When I went through the police academy all those years ago, I was given a top ten list – a list of ten mistakes officers have made that cost them their lives. Many officers taped the list to their metal clipboards as a reminder to not become complacent. It is a stark reminder of what the officer needs to prepare and watch out for on the street.
After witnessing countless personal tragedies off the street among law enforcement colleagues, friends, and acquaintances, it becomes quite evident to me that there are spiritual survival skills needed for the peace officer which are just as important as the physical ones.
Now, I was not given the list in the academy as an exercise in “Monday-Morning-Quarterbacking” of those who had come before me. Instead it was wisdom passed on so that I might survive.
Similarly, we are not offering this insight to “Monday-Morning-Quarterback” your spiritual life.
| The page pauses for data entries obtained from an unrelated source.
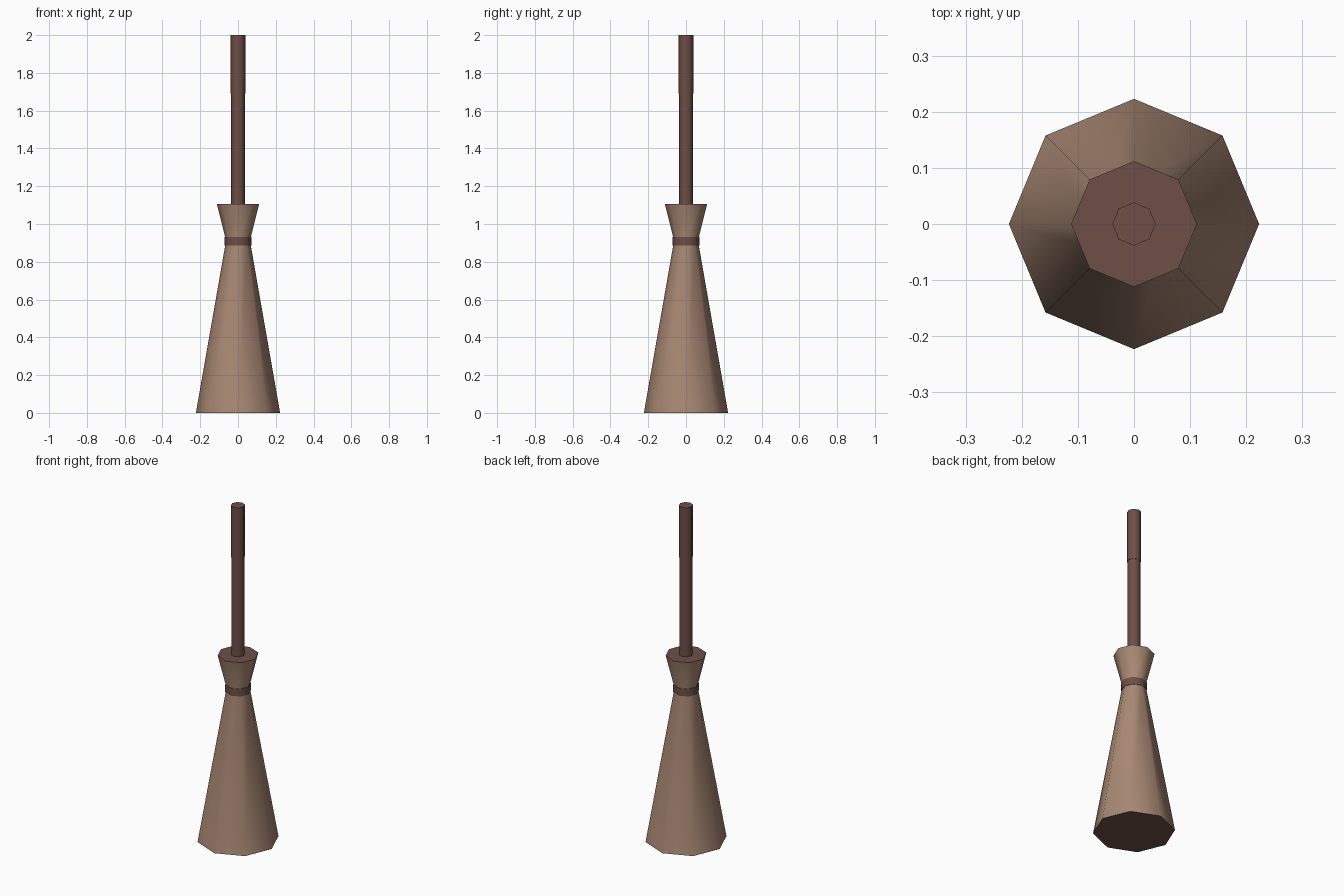
import bpy, bmesh, math

if "Cube" in bpy.data.objects:
    bpy.data.objects.remove(bpy.data.objects["Cube"])

def material(name, col):
    m = bpy.data.materials.new(name)
    m.diffuse_color = (*col, 1)
    m.use_nodes = True
    m.node_tree.nodes["Principled BSDF"].inputs["Base Color"].default_value = m.diffuse_color
    return m

straw = material("straw", (0.39, 0.245, 0.172))
brown = material("dark_brown", (0.153, 0.078, 0.061))

def lathe(name, profile, mats, cap_index=0, sides=8):
    """Eight-sided part from (radius, height) pairs, capped at both ends."""
    bm = bmesh.new()
    rings = [[bm.verts.new((r * math.cos(2 * math.pi * i / sides),
                            r * math.sin(2 * math.pi * i / sides), z))
              for i in range(sides)] for r, z in profile]
    for a, b in zip(rings, rings[1:]):
        for i in range(sides):
            j = (i + 1) % sides
            bm.faces.new((a[i], a[j], b[j], b[i]))
    for cap in (rings[0][::-1], rings[-1]):
        bm.faces.new(cap).material_index = cap_index
    bm.normal_update()
    me = bpy.data.meshes.new(name)
    bm.to_mesh(me)
    bm.free()
    for m in mats:
        me.materials.append(m)
    ob = bpy.data.objects.new(name, me)
    bpy.context.collection.objects.link(ob)
    bpy.context.view_layer.objects.active = ob
    ob.select_set(True)
    bpy.ops.object.shade_smooth_by_angle(angle=math.radians(50))
    ob.select_set(False)
    return ob

# Bristle bundle: long skirt, pinched neck, flared top; dark caps
lathe("bristles", [(0.223, 0), (0.068, 0.885), (0.068, 0.93), (0.112, 1.107)],
      [straw, brown], cap_index=1)
# Binding round the neck
lathe("binding", [(0.0705, 0.885), (0.0705, 0.93)], [brown])
# Stick with a slightly thicker grip
lathe("handle", [(0.036, 1.09), (0.036, 1.69)], [brown])
lathe("grip", [(0.0385, 1.69), (0.0385, 2.0)], [brown])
Instead it is offered in the same spirit as I spoke about above; it is offered as, perhaps, some wisdom to help keep your soul in good shape in the midst of the foolishness and mayhem you deal with on a day-to-day basis.
Paul, in his letter to the Romans writes: “I appeal to you therefore, brothers, by the mercies of God, to present your bodies as a living sacrifice, holy and acceptable to God, which is your spiritual worship. Do not be conformed to this world, but be transformed by the renewal of your mind, that by testing you may discern what is the will of God, what is good and acceptable and perfect.” (Romans 12:1-2)
So, here, I’d like to hone in on #10 in the list: Dirty, Inoperative, or Unused Weapons or Equipment - Are your weapons clean? Will they fire? Do you carry and employ the proper weapon, ammunition and equipment? Do you wear your body armor? Do you keep your knowledge and skills honed?
I confess that while I enjoyed heading down to the firing range, cleaning my duty-weapon was not a favorite activity for me. But, it was driven hard for us that neglecting our weapons could prove fatal. I have found, from my own experience, and through observation of colleagues, friends, and acquaintances, as I mentioned above, that neglecting our security, our identity, and our meaning for our lives – for the core of who we are can also prove to be grave.
What follows is a list to think on regarding the basic need for keeping your handgun clean and your heart whole.
I. Manufacturer’s manuals are critical. While not all of them are detailed enough, but most are clear and some comprehensive, containing schematics, model specific maintenance guidelines and information on the weapon’s mechanical operation. Being a gunsmith isn’t required, but a working knowledge of your weapon is.
Spiritual Application: “Take the helmet of salvation, and the sword of the Spirit, which is the Word of God.” (Ephesians 6:17) Here, the term refers to the sharp, short sword used in close combat. Utilizing the user’s manual for your heart prepares you for the spiritual close combat that can bruise the soul in the varied human misadventure and mayhem you regularly deal with.
II. As the saying goes: “Cleaning postponed is often cleaning forgotten.” Often, I disliked the cleaning of my weapon after our in-service training and qualification because we finished with night fire; and I was anxious to get home. Nevertheless, the cleaning was done because I knew I would forget if I didn’t do it then; and I knew that the time to clean my weapon was NOW!
Spiritual Application: “Behold, now is the favorable time; behold, now is the day of salvation.” (2 Corinthians 6:2) Here, St. Paul, who started his career in serving warrants (cf. Acts 9:1-2), is imparting to us the importance and seriousness of God’s offer of Grace; that His favor is being offered now to you and me and that we should not take this lightly. Our very identity, security, and meaning are at stake.